"In his day, as in ours, poets tended to make wild suggestions, play with possibilities, toss out ideas, knowing full well that their ideas would never be acted on. Not Duncan Campbell Scott. He didn’t make suggestions; he gave orders. He spent much of his life being obeyed."
Acclaimed Montreal poet and journalist Mark Abley’s Conversations with a Dead Man: The Legacy of Duncan Campbell Scott (Douglas & McIntyre, November 2013) is much more than a biographical séance performed on the decaying legacy of Confederation poet and civil servant Duncan Campbell Scott, who is both revered for his poetry and harshly criticized for policies destructive of aboriginal culture. Rather than merely rehashing the paradoxical quality of Scott’s public service career against his poetical outpourings, and arriving at that logical but irremediable cry of posterity -- "How could a poet set out to destroy another culture?" -- Abley takes the conversation one step further. His challenge to readers is not merely the unraveling of Scott’s persona in order to locate him on the good or bad side of history; instead, Abley asks "after such knowledge, what forgiveness?"

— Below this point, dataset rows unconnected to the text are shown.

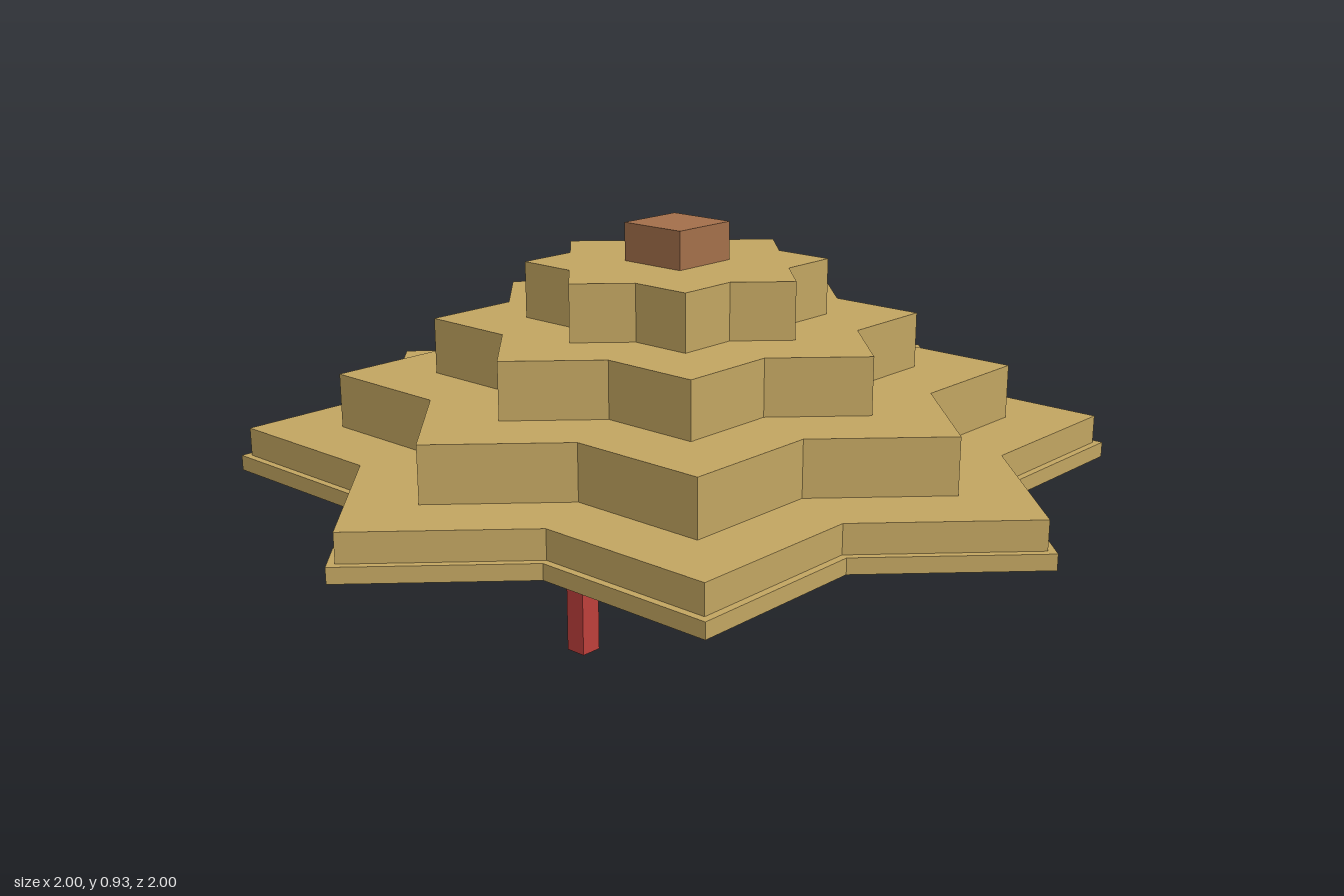
import * as THREE from 'three';

const material = (name, color) => {
  const m = new THREE.MeshStandardMaterial({ color });
  m.name = name;
  return m;
};

// Eight-pointed star made of two overlapping squares, standing between y0 and y1
function starPrism(radius, y0, y1) {
  const inner = radius * Math.SQRT1_2 / Math.cos(Math.PI / 8);
  const points = [];
  for (let i = 0; i < 16; i++) {
    const a = (i * Math.PI) / 8;
    const r = i % 2 ? inner : radius;
    points.push(new THREE.Vector2(r * Math.cos(a), r * Math.sin(a)));
  }
  const geometry = new THREE.ExtrudeGeometry(new THREE.Shape(points), { depth: y1 - y0, bevelEnabled: false });
  return geometry.rotateX(-Math.PI / 2).translate(0, y0, 0);
}

function block(width, y0, y1, x = 0) {
  return new THREE.BoxGeometry(width, y1 - y0, width).translate(x, (y0 + y1) / 2, 0);
}

export function createModel() {
  const model = new THREE.Group();
  model.name = 'steppedStar';
  const gold = material('gold', 0xc2a561);
  const brown = material('brown', 0xa36f4a);
  const red = material('red', 0xbd3f3b);

  const add = (name, geometry, mat) => {
    const mesh = new THREE.Mesh(geometry, mat);
    mesh.name = name;
    model.add(mesh);
  };

  // Rim and shrinking star tiers: radius, bottom, top
  const tiers = [
    ['rim', 1, 0.365, 0.4],
    ['tier1', 0.977, 0.4, 0.465],
    ['tier2', 0.767, 0.465, 0.59],
    ['tier3', 0.548, 0.59, 0.717],
    ['tier4', 0.341, 0.717, 0.845],
  ];
  for (const [name, r, y0, y1] of tiers) add(name, starPrism(r, y0, y1), gold);

  // Cap block on the top tier
  add('cap', block(0.166, 0.845, 0.932), brown);

  // Two square legs
  add('leftLeg', block(0.05, 0, 0.365, 0.315), red);
  add('rightLeg', block(0.05, 0, 0.365, -0.315), red);

  return model;
}
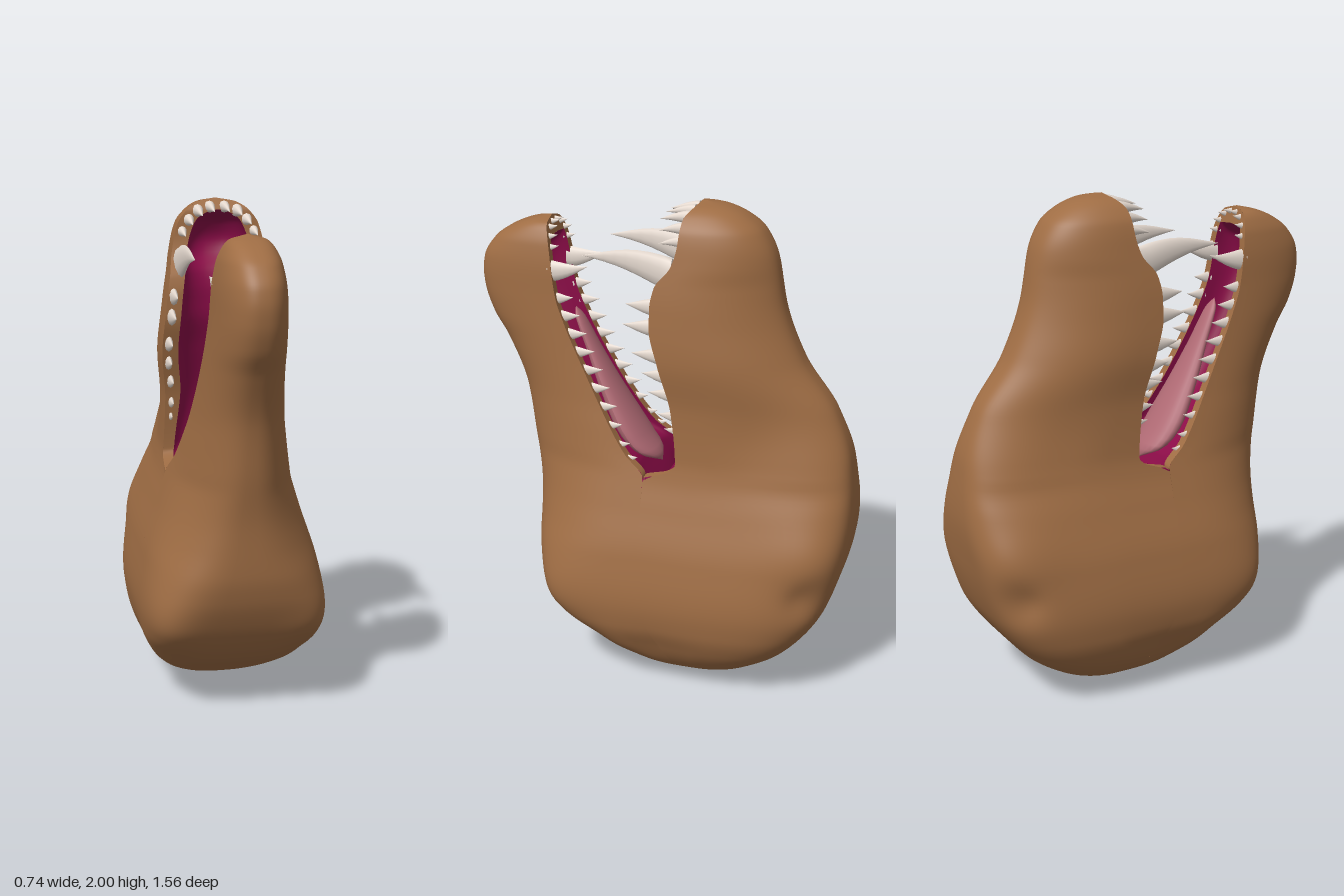
import * as THREE from 'three';

const mat = (color) => new THREE.MeshStandardMaterial({ color, side: THREE.DoubleSide });
const skinMat = mat(0x9f6d44), liningMat = mat(0x8c0c48), tongueMat = mat(0xb06a74), toothMat = mat(0xe6dad0);

// Smooth monotone curve through [y, value] pairs
function curve(p) {
  const n = p.length, s = [], m = [];
  for (let i = 0; i < n - 1; i++) s.push((p[i + 1][1] - p[i][1]) / (p[i + 1][0] - p[i][0]));
  for (let i = 0; i < n; i++) {
    const a = s[Math.max(i - 1, 0)], b = s[Math.min(i, n - 2)];
    m.push(a * b <= 0 ? 0 : (2 * a * b) / (a + b));
  }
  return (y) => {
    if (y <= p[0][0]) return p[0][1];
    if (y >= p[n - 1][0]) return p[n - 1][1];
    let i = 0;
    while (y > p[i + 1][0]) i++;
    const h = p[i + 1][0] - p[i][0], t = (y - p[i][0]) / h, t2 = t * t, t3 = t2 * t;
    return (2 * t3 - 3 * t2 + 1) * p[i][1] + (t3 - 2 * t2 + t) * h * m[i]
      + (3 * t2 - 2 * t3) * p[i + 1][1] + (t3 - t2) * h * m[i + 1];
  };
}

// Surface through open cross-sections stacked along y
function loft(name, material, y0, y1, rows, section, flip) {
  const pos = [], idx = [];
  let cols = 0;
  for (let i = 0; i <= rows; i++) {
    const y = y0 + (y1 - y0) * (1 - Math.cos(Math.PI * i / rows)) / 2;
    const pts = section(y);
    cols = pts.length;
    pts.forEach((q) => pos.push(...q));
  }
  for (let i = 0; i < rows; i++) for (let j = 0; j < cols - 1; j++) {
    const a = i * cols + j, b = a + 1, c = a + cols, d = c + 1;
    if (flip) idx.push(a, c, b, b, c, d); else idx.push(a, b, c, b, d, c);
  }
  const g = new THREE.BufferGeometry();
  g.setAttribute('position', new THREE.Float32BufferAttribute(pos, 3));
  g.setIndex(idx);
  g.computeVertexNormals();
  const mesh = new THREE.Mesh(g, material);
  mesh.name = name;
  return mesh;
}

// Half of a superellipse from +w round to -w
function arc(y, w, edge, outer, power, taper, n = 48) {
  const pts = [];
  for (let j = 0; j <= n; j++) {
    const a = Math.PI * j / n, c = Math.cos(a), s = Math.max(Math.sin(a), 0);
    const x = w * Math.sign(c) * Math.abs(c) ** (2 / power) * (1 - taper * s * s);
    pts.push([x, y, edge + (outer - edge) * s ** (2 / power)]);
  }
  return pts;
}

// Mirrored muscle bulges and hollows: x, y, z, radius, amount
const bulges = [
  [0.28, 0.36, 0.42, 0.11, 0.02], [0.26, 0.2, 0.25, 0.09, -0.015],
  [0.26, 0.68, -0.62, 0.14, 0.032], [0.3, 0.5, -0.64, 0.08, -0.03],
  [0.2, 1.1, -0.45, 0.16, -0.025], [0.32, 0.2, 0, 0.09, -0.015],
];
function sculpt([x, y, z]) {
  let k = 0;
  for (const [bx, by, bz, r, amount] of bulges) {
    k += amount * Math.exp(-((Math.abs(x) - bx) ** 2 + (y - by) ** 2 + (z - bz) ** 2) / (r * r));
  }
  const len = Math.hypot(x, z + 0.1) || 1;
  return [x + k * x / len, y, z + k * (z + 0.1) / len];
}

// Shared lower head, then the two jaws
const baseW = [[0, 0], [0.01, 0.09], [0.05, 0.185], [0.1, 0.255], [0.2, 0.325], [0.3, 0.36], [0.4, 0.37], [0.6, 0.342], [0.8, 0.28], [0.92, 0.242]];
const baseEdge = [[0, -0.15], [0.05, -0.13], [0.1, -0.1], [0.2, -0.05], [0.4, 0.02], [0.6, 0.04], [0.92, 0.04]];

const upper = {
  name: 'upperJaw', top: 2, dir: 1, liningTop: 1.955, liningPower: 2.4,
  w: curve([...baseW, [1, 0.228], [1.2, 0.222], [1.4, 0.24], [1.6, 0.225], [1.8, 0.19], [1.9, 0.165], [1.95, 0.13], [1.985, 0.08], [2, 0]]),
  edge: curve([...baseEdge, [0.945, -0.05], [0.98, -0.09], [1.2, -0.07], [1.4, -0.02], [1.55, 0.015], [1.62, 0.015], [1.7, 0], [1.78, -0.06], [1.85, -0.08], [1.95, -0.09], [2, -0.13]]),
  outer: curve([[0, -0.15], [0.01, -0.22], [0.05, -0.33], [0.1, -0.43], [0.2, -0.56], [0.4, -0.7], [0.6, -0.755], [0.8, -0.778], [1, -0.76], [1.2, -0.69], [1.4, -0.55], [1.6, -0.47], [1.8, -0.43], [1.9, -0.38], [1.95, -0.32], [1.985, -0.24], [2, -0.15]]),
  power: curve([[0, 2.8], [0.1, 3.3], [0.25, 4.2], [0.45, 4.4], [0.9, 3.8], [1.2, 3], [1.8, 2.7], [2, 2.3]]),
  taper: curve([[0.85, 0], [1.25, 0.35], [1.7, 0.3], [1.95, 0]]),
  inset: curve([[0.8, 0.04], [1, 0.045], [1.3, 0.065], [1.8, 0.06], [1.92, 0.07], [1.955, 0.1]]),
  depth: curve([[0.8, 0], [0.95, 0.11], [1.2, 0.15], [1.8, 0.15], [1.9, 0.11], [1.955, 0]]),
};
const lower = {
  name: 'lowerJaw', top: 1.9, dir: -1, liningTop: 1.83, liningPower: 3,
  w: curve([...baseW, [1, 0.218], [1.1, 0.195], [1.2, 0.175], [1.4, 0.15], [1.6, 0.135], [1.7, 0.13], [1.8, 0.115], [1.85, 0.095], [1.88, 0.07], [1.9, 0]]),
  edge: curve([...baseEdge, [1, 0.12], [1.1, 0.19], [1.3, 0.3], [1.5, 0.395], [1.6, 0.43], [1.8, 0.46], [1.9, 0.485]]),
  outer: curve([[0, -0.15], [0.01, -0.08], [0.05, 0.03], [0.1, 0.13], [0.2, 0.31], [0.3, 0.41], [0.4, 0.47], [0.5, 0.51], [0.6, 0.53], [0.8, 0.54], [1, 0.57], [1.2, 0.6], [1.4, 0.68], [1.5, 0.74], [1.6, 0.772], [1.66, 0.778], [1.72, 0.77], [1.8, 0.72], [1.85, 0.65], [1.88, 0.58], [1.9, 0.495]]),
  power: curve([[0, 2.8], [0.1, 3.4], [0.25, 4], [0.42, 4.2], [0.7, 3], [1.1, 2.5], [1.9, 2.5]]),
  taper: curve([[0.35, 0], [0.8, 0.18], [1.2, 0.12], [1.6, 0]]),
  inset: curve([[0.8, 0.04], [1.2, 0.04], [1.83, 0.035]]),
  depth: curve([[0.8, 0], [1, 0.1], [1.2, 0.15], [1.6, 0.14], [1.76, 0.09], [1.83, 0]]),
};

function makeJaw(j) {
  const group = new THREE.Group();
  group.name = j.name;
  const innerW = (y) => (y > j.liningTop ? 0 : j.w(y) - j.inset(y));
  // Outer skin
  group.add(loft(j.name + 'Skin', skinMat, 0, j.top, 140,
    (y) => arc(y, j.w(y), j.edge(y), j.outer(y), j.power(y), j.taper(y)).map(sculpt), j.dir < 0));
  // Gum rim on both sides
  for (const s of [1, -1]) {
    group.add(loft('gumRim', skinMat, 0.915, j.top, 100,
      (y) => [[s * innerW(y), y, j.edge(y)], [s * j.w(y), y, j.edge(y)]], s * j.dir < 0));
  }
  // Mouth lining
  group.add(loft('mouthLining', liningMat, 0.8, j.liningTop, 70,
    (y) => arc(y, innerW(y), j.edge(y), j.edge(y) - j.dir * j.depth(y), j.liningPower, 0, 24), j.dir > 0));
  return group;
}

// Flattened curved tooth along z; arch lifts its middle, lift raises its tip
function tooth(name, x, y, z, dir, length, radius, arch, lift, flat) {
  const g = new THREE.ConeGeometry(radius, length, 10, 8);
  g.translate(0, length / 2, 0);
  g.rotateX(dir * Math.PI / 2);
  const p = g.attributes.position;
  for (let i = 0; i < p.count; i++) {
    const t = Math.abs(p.getZ(i)) / length;
    p.setX(i, p.getX(i) * flat);
    p.setY(i, p.getY(i) * (1 + 0.6 * t * (1 - t)) + arch * Math.sin(Math.PI * t) + lift * t * t);
  }
  g.computeVertexNormals();
  const m = new THREE.Mesh(g, toothMat);
  m.name = name;
  m.position.set(x, y, z);
  return m;
}

function makeTeeth() {
  const group = new THREE.Group();
  group.name = 'teeth';
  for (const s of [1, -1]) {
    const row = (name, j, lift, flat, list) => list.forEach(([y, len, r, x = j.w(y) - 0.025]) =>
      group.add(tooth(name, s * x, y, j.edge(y) - j.dir * 0.015, j.dir, len, r, 0, lift, flat)));
    // Side rows: y, length, radius
    row('upperSideTooth', upper, 0.005, 0.55, [[1.62, 0.12, 0.036], [1.54, 0.13, 0.036], [1.43, 0.12, 0.034], [1.35, 0.1, 0.032], [1.27, 0.1, 0.03], [1.18, 0.08, 0.026], [1.12, 0.06, 0.02]]);
    row('lowerSideTooth', lower, 0.01, 0.55, [[1.59, 0.08, 0.026], [1.52, 0.085, 0.026], [1.45, 0.085, 0.026], [1.38, 0.085, 0.025], [1.31, 0.085, 0.025], [1.24, 0.08, 0.025], [1.17, 0.075, 0.023], [1.1, 0.06, 0.02], [1.03, 0.05, 0.017], [0.98, 0.04, 0.015]]);
    // Front rows round each tip, with explicit x
    row('upperFrontTooth', upper, -0.015, 0.95, [[1.965, 0.12, 0.024, 0.03], [1.95, 0.12, 0.026, 0.08], [1.915, 0.11, 0.026, 0.118], [1.87, 0.1, 0.023, 0.146]]);
    row('lowerFrontTooth', lower, 0.01, 0.75, [[1.875, 0.05, 0.015, 0.02], [1.86, 0.05, 0.016, 0.054], [1.83, 0.05, 0.016, 0.08], [1.79, 0.05, 0.016, 0.092]]);
    // Fangs
    group.add(tooth('upperFang', s * 0.163, 1.74, -0.06, 1, 0.365, 0.07, 0.035, 0.05, 0.38));
    group.add(tooth('lowerFang', s * 0.108, 1.7, 0.465, -1, 0.165, 0.045, 0, 0.03, 0.5));
  }
  return group;
}

// Tongue lying along the lower jaw, tapering to a narrow tip
function makeTongue() {
  const z = curve([[0.9, 0.03], [1, 0.13], [1.2, 0.245], [1.35, 0.315], [1.53, 0.395]]);
  const w = curve([[0.9, 0], [0.96, 0.1], [1.03, 0.112], [1.2, 0.085], [1.35, 0.055], [1.49, 0.032], [1.53, 0]]);
  return loft('tongue', tongueMat, 0.9, 1.53, 24, (y) => {
    const pts = [];
    for (let j = 0; j <= 20; j++) {
      const a = Math.PI * 2 * j / 20;
      pts.push([w(y) * Math.cos(a), y, z(y) - w(y) * 0.5 * Math.sin(a)]);
    }
    return pts;
  }, false);
}

export function createModel() {
  const head = new THREE.Group();
  head.name = 'reptileHead';
  head.add(makeJaw(upper), makeJaw(lower), makeTeeth(), makeTongue());
  return head;
}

Abley’s question confronts the deeper crisis undercutting any narration of Canada’s colonial past which seeks to represent the unique but simultaneous histories of North American settlement, and by extension, history as the story of civilization. Confronting the utility of progressive historiography itself, Abley suggests that the purpose of history is not to choose what to remember, or conversely, what to forget about the torrid clash of European and Indigenous cultures. If progress demands the vanishing of the uncivilized, and thereby the revelation of evil actors, Abley suggests that a historiography which moves beyond progress is capable of more than administering guilt. "Guilt is a corrosive, negative emotion," writes Abley. "Justice is a much more positive one."
What is the historiographical method of justice? Abley performs it for readers in the very structure of his text. Blending together biography, history, journalism, and fiction, Abley brings to life a dynamic and densely layered account of Canadian experience. The main conceit of the text – that a fictionalized Mark Abley has been tasked by the ghost of Duncan Campbell Scott with recovering the poet’s waning reputation – may initially put readers off. However the series of ensuing conversations between the fictionalized Mark Abley and a ghostly Duncan Campbell Scott allows Abley to represent the various perspectives informing Canada’s "Indian Question" beyond the typical dichotomies of past vs. present, or Europeans vs. Aboriginals. Readers are given many different angles from which to consider the problems inherent in cultural assimilation. While creative licence is taken in the design of Duncan Campbell Scott’s ghost, this fictionalization is balanced against Abley’s extensive historical research not only into Scott’s life, but also into late nineteenth and early twentieth century policies concerning indigenous populations, Scott’s personal and political contemporaries, emerging academic opinion, and most successfully, the private considerations of the fictional Mark Abley, which render the complex and humanizing struggles of an individual attempting to reconcile the good and bad parts of modern Canadian identity.
Conversations with a Dead Man is an unorthodox mash-up of sources, but it is this generic variety which allows the text to both entertain and succeed. The outcome may be unclear – Abley neither fully exorcises himself of Scott’s ghost nor does he redeem him – but this is in itself a kind of just reconciliation. The point for Abley is not to resurface Scott only to banish him forever, but to hold the past and present in reciprocal co-existence. If progress demands that some people must be "ashamed of their ancestors," Abley suggests that history may allow us to live with our ghosts.
© 2014, Pamela Davison
Pamela Davison is an undergraduate student at Concordia University, pursuing a double major in English and Political Science. She was born on the Prairie and has travelled widely across Canada, but feels most at home in Montreal. Her love of books and writing was deeply ingrained by her mother (a journalist) who wouldn't let her daughter watch PG 13 movies but let her read anything she wanted.